CLEVELAND -- It’s the season of giving, and some of the biggest givers here in Ohio are foundations. The Buckeye State is home to more than 3,600 community, corporate, and private foundations. 

  • Philanthropic groups have large economic footprint throughout state
  • Areas of focus: workforce development, economic growth and the arts
  • Each group decides priorities and funding

Those groups combined to give more than $1.6 billion in 2015, according to the most recent data available from Philanthropy Ohio. But each organization choses their funding priorities differently. According to philanthropy scholar Leslie Lenkowsky, there’s an old saying in the world of foundations.

“If you’ve seen one foundation, you’ve seen one foundation," he said. 

By that, he means each organization is different in deciding what their priorities are and how to support them with their dollars.
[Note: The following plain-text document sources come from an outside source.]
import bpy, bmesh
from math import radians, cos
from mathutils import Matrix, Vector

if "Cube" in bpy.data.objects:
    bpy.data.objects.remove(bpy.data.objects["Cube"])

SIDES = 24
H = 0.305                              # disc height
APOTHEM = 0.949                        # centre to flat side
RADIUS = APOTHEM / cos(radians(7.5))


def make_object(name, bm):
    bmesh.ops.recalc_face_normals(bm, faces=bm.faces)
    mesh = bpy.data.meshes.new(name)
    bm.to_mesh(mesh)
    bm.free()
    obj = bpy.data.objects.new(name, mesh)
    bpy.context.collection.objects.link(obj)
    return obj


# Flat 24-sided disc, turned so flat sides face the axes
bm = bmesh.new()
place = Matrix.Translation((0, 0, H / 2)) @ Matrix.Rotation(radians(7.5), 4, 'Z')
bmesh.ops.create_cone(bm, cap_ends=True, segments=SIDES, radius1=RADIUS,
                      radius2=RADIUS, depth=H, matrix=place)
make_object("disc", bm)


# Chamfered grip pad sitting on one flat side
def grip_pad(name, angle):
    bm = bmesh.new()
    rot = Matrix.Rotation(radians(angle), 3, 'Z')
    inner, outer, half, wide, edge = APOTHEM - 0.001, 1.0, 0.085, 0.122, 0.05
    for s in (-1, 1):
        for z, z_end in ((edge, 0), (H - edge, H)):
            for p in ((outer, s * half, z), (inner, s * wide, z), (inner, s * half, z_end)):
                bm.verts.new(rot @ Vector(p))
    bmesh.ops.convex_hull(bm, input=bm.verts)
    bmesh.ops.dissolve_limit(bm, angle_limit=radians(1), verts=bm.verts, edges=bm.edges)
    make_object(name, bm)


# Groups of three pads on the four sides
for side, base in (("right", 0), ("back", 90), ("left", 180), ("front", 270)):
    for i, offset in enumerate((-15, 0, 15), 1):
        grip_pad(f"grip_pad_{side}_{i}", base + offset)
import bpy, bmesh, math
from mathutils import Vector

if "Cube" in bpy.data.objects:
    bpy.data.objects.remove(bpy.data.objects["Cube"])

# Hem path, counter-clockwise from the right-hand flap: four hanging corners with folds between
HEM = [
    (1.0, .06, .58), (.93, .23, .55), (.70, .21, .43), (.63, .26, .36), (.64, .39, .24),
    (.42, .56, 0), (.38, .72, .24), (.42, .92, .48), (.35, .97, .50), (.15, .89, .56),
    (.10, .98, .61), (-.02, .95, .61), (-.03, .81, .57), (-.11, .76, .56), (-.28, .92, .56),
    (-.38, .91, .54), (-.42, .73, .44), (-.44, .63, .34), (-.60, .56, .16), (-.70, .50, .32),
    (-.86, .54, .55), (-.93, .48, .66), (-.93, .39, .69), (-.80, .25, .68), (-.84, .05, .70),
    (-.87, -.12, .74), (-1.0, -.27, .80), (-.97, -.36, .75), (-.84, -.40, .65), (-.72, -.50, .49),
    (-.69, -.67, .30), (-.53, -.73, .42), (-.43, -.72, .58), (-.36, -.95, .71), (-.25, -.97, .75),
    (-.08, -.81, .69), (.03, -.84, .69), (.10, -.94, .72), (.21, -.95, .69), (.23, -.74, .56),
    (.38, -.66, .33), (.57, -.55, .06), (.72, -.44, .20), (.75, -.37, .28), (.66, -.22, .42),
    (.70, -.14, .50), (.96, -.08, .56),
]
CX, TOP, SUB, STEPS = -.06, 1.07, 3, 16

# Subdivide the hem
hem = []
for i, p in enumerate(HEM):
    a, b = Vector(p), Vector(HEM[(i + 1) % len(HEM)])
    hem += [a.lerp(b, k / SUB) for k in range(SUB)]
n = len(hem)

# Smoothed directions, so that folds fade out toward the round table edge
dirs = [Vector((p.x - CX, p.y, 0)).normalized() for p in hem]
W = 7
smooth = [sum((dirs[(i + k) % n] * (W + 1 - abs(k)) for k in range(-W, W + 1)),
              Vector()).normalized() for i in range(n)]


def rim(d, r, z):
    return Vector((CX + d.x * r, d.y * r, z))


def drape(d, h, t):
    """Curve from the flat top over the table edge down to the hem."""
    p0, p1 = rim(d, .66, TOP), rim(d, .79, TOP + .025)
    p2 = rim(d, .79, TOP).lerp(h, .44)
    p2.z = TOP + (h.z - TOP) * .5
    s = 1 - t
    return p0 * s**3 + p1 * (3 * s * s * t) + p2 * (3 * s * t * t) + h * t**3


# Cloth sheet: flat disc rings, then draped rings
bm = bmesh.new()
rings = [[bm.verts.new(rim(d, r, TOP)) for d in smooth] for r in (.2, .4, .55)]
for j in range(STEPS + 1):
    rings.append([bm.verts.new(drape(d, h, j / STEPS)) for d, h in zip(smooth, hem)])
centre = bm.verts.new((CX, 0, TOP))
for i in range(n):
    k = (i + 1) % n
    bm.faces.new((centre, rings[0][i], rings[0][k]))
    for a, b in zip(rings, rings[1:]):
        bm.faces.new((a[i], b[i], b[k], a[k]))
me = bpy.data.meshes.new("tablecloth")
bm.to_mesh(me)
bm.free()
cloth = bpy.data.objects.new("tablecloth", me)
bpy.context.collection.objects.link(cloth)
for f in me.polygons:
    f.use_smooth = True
Focal areas include a wide slate of goals, including workforce development, creating economic growth, and the arts.

Ohio’s community, corporate, and private foundations have a big economic footprint.

But when a foundation makes a financial commitment to a group or non-profit, what does that move suggest to the community?

“The foundation thinks that the area in which its granting is worth public attention," he said. "Not everybody will agree with that, of course, but it reflects a decision that boards and staffs make that something’s worth funding.”

The Columbus Foundation’s Dan Sharpe said their priorities are set by being responsive to the community’s needs.

For example, the organization recently identified youth homelessness as a focal point.  

More than 1,300 people under the age of 24 reportedly spent time at a homeless shelter in the area in 2017, according to The Columbus Dispatch.

Sharpe said the decision to invest into that issue was based on a three-pronged approach.

“Using research from local entities like the community shelter board all the way up to national entities like HUD," he said. "Then organizational leaders, are these nonprofits being guided by innovative folks that are doing good work that would be investment grade for our donors’ dollars, and then the third factor is less of a science, and less of an art, more happenstance, that the stars are aligning to brining organizations and these causes to the forefront." 

Philanthropy expert Lenkowsky also suggested funding can reveal a deeper look at different approaches organizations are taking to solve communities’ problems.

“For example, if they’re concerned about reading, they may be funding programs that use phonics as a method of teaching reading versus other methods," he said. "That also tells us something about the range of options for dealing with public problems.” 

Literacy is actually an issue the city of Cleveland struggles with.

Sixty-six percent of its adult residents are reportedly functionally illiterate, according to the non-profit Seeds of Literacy. It’s looking at problem areas like that -- along with other potential opportunities for growth -- that the Cleveland Foundation’s Kathy Hallissey said the group keeps in mind as they think of their priorities.

“We’re looking at ways, how can we approve that," she said. "We’ve also noticed that youth don’t have access to employment, so how can we make a difference. So I would say our priorities definitely do reflect the community and what they’re interested in making a difference on, as well." 

But at the end of the day, philanthropy expert Lenkowsky said there’s one thing to keep in mind when following foundations’ funding.

“We can learn a lot from foundations, but we have to be very careful to remember that foundations are just people like the rest of us, people with money," he said. "And they will choose to spend that money in all sorts of ways, just as the rest of us do.”